If you ever had any doubts about the reality of climate change, ask any winemaker in the world. From England to Australia, winemakers either lament or praise the changes warmer temperatures bring.
For instance English winemakers are delighted with the sun and warmth which is nourishing the fledging wine industry in Great Britain. But winemakers in Bordeaux aren’t so happy because it is causing havoc. Grape growers in Australia’s Barossa Valley note that the ripening period was 24 days in 2013, compared with 47 days in 1998. The implication is that wineries in cooler climates will find their grapes ripening earlier which is fine except that their vineyards are probably planted with grapes appropriate for that climate. The same is true for wineries is hot weather climes; what do they do with their grapes that will develop exorbitant alcohol levels?
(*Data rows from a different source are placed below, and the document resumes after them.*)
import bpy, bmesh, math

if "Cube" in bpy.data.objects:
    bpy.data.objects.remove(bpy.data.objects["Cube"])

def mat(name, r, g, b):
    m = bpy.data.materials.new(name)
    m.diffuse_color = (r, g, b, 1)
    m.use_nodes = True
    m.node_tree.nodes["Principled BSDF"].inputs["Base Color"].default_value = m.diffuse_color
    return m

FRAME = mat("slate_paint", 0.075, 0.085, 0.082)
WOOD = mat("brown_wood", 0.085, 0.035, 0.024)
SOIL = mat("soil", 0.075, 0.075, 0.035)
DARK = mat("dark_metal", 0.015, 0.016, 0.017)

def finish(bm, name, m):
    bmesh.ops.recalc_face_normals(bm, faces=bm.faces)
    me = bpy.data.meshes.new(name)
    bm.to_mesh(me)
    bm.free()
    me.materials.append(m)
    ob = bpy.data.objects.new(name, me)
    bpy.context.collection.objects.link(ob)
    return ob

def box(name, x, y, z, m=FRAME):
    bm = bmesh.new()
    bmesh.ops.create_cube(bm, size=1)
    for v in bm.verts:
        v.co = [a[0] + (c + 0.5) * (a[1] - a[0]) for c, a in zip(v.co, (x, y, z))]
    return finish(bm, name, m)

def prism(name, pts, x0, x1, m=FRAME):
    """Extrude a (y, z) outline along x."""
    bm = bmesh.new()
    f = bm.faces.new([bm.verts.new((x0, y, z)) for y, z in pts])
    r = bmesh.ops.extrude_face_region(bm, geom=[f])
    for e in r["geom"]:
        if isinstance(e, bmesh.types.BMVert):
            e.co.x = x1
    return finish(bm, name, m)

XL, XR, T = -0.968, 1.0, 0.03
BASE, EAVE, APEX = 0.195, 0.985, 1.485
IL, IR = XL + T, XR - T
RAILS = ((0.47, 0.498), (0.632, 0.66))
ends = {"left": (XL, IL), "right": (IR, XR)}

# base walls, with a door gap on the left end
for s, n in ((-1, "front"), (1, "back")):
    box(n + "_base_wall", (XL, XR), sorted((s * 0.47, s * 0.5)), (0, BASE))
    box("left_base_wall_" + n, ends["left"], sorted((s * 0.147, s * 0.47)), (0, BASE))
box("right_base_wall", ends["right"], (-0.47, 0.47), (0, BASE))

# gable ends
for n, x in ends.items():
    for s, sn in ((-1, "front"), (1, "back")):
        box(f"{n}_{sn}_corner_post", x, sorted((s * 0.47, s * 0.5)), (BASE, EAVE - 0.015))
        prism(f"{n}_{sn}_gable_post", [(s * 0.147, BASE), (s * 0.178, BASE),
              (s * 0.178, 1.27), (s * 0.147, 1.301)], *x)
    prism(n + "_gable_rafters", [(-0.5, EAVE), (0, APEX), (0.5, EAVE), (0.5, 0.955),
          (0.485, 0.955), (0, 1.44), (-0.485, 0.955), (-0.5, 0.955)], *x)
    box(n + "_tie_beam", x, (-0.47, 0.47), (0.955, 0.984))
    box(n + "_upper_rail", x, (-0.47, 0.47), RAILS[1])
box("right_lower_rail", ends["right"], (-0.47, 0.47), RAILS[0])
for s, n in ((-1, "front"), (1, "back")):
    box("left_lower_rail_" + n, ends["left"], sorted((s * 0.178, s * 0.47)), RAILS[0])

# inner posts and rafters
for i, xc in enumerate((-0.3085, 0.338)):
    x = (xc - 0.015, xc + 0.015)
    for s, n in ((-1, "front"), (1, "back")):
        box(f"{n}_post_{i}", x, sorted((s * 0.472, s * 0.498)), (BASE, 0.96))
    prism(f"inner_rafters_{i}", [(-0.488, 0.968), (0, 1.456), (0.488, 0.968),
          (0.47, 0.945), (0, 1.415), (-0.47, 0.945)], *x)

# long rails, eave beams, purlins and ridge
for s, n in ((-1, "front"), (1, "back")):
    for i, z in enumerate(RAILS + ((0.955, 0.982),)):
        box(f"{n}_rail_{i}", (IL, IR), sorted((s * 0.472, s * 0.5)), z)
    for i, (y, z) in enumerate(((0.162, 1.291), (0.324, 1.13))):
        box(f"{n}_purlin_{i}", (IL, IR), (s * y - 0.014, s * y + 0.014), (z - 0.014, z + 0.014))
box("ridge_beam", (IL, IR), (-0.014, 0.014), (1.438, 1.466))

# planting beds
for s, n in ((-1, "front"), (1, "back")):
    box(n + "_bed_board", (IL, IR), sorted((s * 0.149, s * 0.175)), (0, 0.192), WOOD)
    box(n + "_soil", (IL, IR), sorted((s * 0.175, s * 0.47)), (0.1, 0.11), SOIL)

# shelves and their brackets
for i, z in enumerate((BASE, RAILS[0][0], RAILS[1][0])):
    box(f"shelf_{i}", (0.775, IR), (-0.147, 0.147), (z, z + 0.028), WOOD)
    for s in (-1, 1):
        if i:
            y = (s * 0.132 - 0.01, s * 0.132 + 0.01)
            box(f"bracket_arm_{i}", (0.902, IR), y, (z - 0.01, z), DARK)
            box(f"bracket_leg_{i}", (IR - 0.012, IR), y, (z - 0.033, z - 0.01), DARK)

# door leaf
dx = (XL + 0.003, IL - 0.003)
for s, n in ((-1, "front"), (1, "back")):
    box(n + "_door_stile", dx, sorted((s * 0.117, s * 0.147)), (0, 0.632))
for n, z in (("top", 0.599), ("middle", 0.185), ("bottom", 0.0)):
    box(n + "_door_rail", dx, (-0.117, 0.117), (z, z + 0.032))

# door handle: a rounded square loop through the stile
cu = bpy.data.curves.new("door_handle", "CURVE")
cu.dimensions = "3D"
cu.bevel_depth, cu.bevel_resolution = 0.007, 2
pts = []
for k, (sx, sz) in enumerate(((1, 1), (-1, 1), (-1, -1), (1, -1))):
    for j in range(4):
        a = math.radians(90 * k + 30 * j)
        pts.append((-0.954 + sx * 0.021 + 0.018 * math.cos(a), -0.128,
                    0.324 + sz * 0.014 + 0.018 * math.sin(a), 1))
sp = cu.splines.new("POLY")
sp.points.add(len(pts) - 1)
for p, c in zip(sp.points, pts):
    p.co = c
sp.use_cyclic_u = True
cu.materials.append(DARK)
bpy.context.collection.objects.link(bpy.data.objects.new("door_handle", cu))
Grapes left too long on the vine continue ripening and accumulate more sugar, which yeast turns to alcohol during fermentation- so more sugar means more alcohol which also affects the flavor. Does that mean that wineries have to produce dessert wines instead?
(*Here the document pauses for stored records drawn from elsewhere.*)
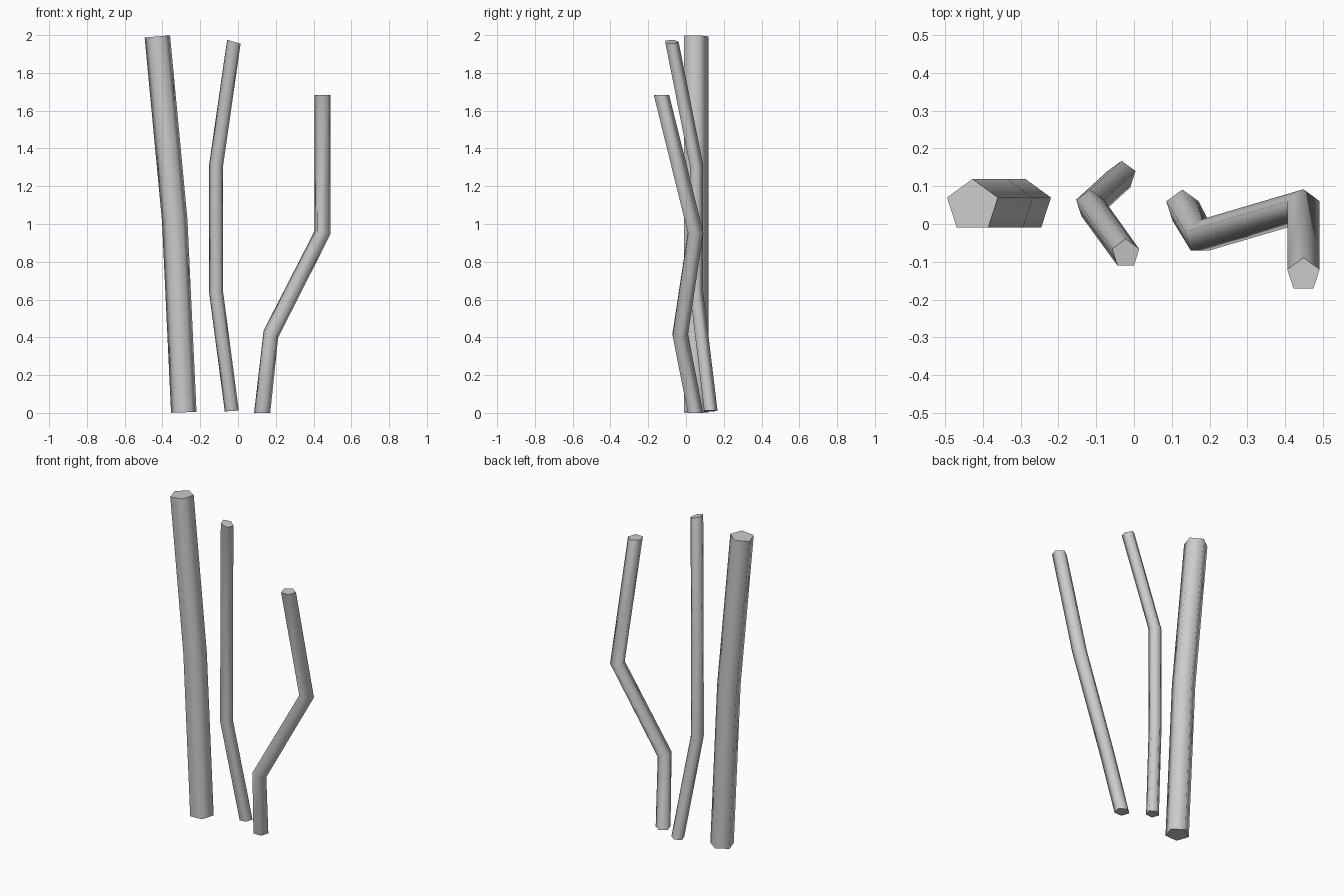
import bpy, bmesh, math

if "Cube" in bpy.data.objects:
    bpy.data.objects.remove(bpy.data.objects["Cube"])


def stem(name, radius, path, sides=5):
    """Tube through rings (x, y, z, sideways tilt in degrees), one corner facing the back."""
    bm = bmesh.new()
    rings = []
    for x, y, z, tilt in path:
        t = math.radians(tilt)
        ring = []
        for i in range(sides):
            a = math.pi / 2 + 2 * math.pi * i / sides
            u, v = radius * math.cos(a), radius * math.sin(a)
            ring.append(bm.verts.new((x + u * math.cos(t), y + v, z - u * math.sin(t))))
        rings.append(ring)
    # smooth sides
    for low, high in zip(rings, rings[1:]):
        for i in range(sides):
            j = (i + 1) % sides
            bm.faces.new((low[i], low[j], high[j], high[i])).smooth = True
    # flat end caps with sharp rims
    for cap in (rings[0][::-1], rings[-1]):
        face = bm.faces.new(cap)
        for edge in face.edges:
            edge.smooth = False
    bm.normal_update()
    mesh = bpy.data.meshes.new(name)
    bm.to_mesh(mesh)
    bm.free()
    obj = bpy.data.objects.new(name, mesh)
    bpy.context.collection.objects.link(obj)
    return obj


# Thick, nearly straight stem
stem("thick_stem", 0.071, [(-0.287, 0.048, 0.003, -2), (-0.335, 0.048, 1.02, -4),
                           (-0.427, 0.048, 1.993, -5)])

# Thin bowed stem
stem("bowed_stem", 0.039, [(-0.033, 0.128, 0.010, -4), (-0.116, 0.052, 0.64, -4),
                           (-0.116, 0.052, 1.31, 7), (-0.022, -0.078, 1.965, 16)])

# Thin kinked stem
stem("kinked_stem", 0.045, [(0.128, 0.046, 0.0, 0), (0.174, -0.034, 0.417, 26),
                            (0.448, 0.047, 0.955, 12), (0.448, -0.134, 1.682, 0)])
Wineries are turning to innovative techniques to try to mitigate the problem. For instance, Taylors Wines, the biggest wine company in the Clare Valley and the 11th largest in Australia by volume, is running its first trial of the delayed-pruning method. This method involves pruning plants in October, compared with the traditional time of late May or early June.
There are huge implications- Germany’s historically cool climate produces the world’s best rieslings but can warmer climates nurture riesling? Southern Italy is historically warm and harvest begins in August. Does warmer climates mean harvesting in July or June? This is really a big issue and my solution: run to the fridge and drink a glass of wine.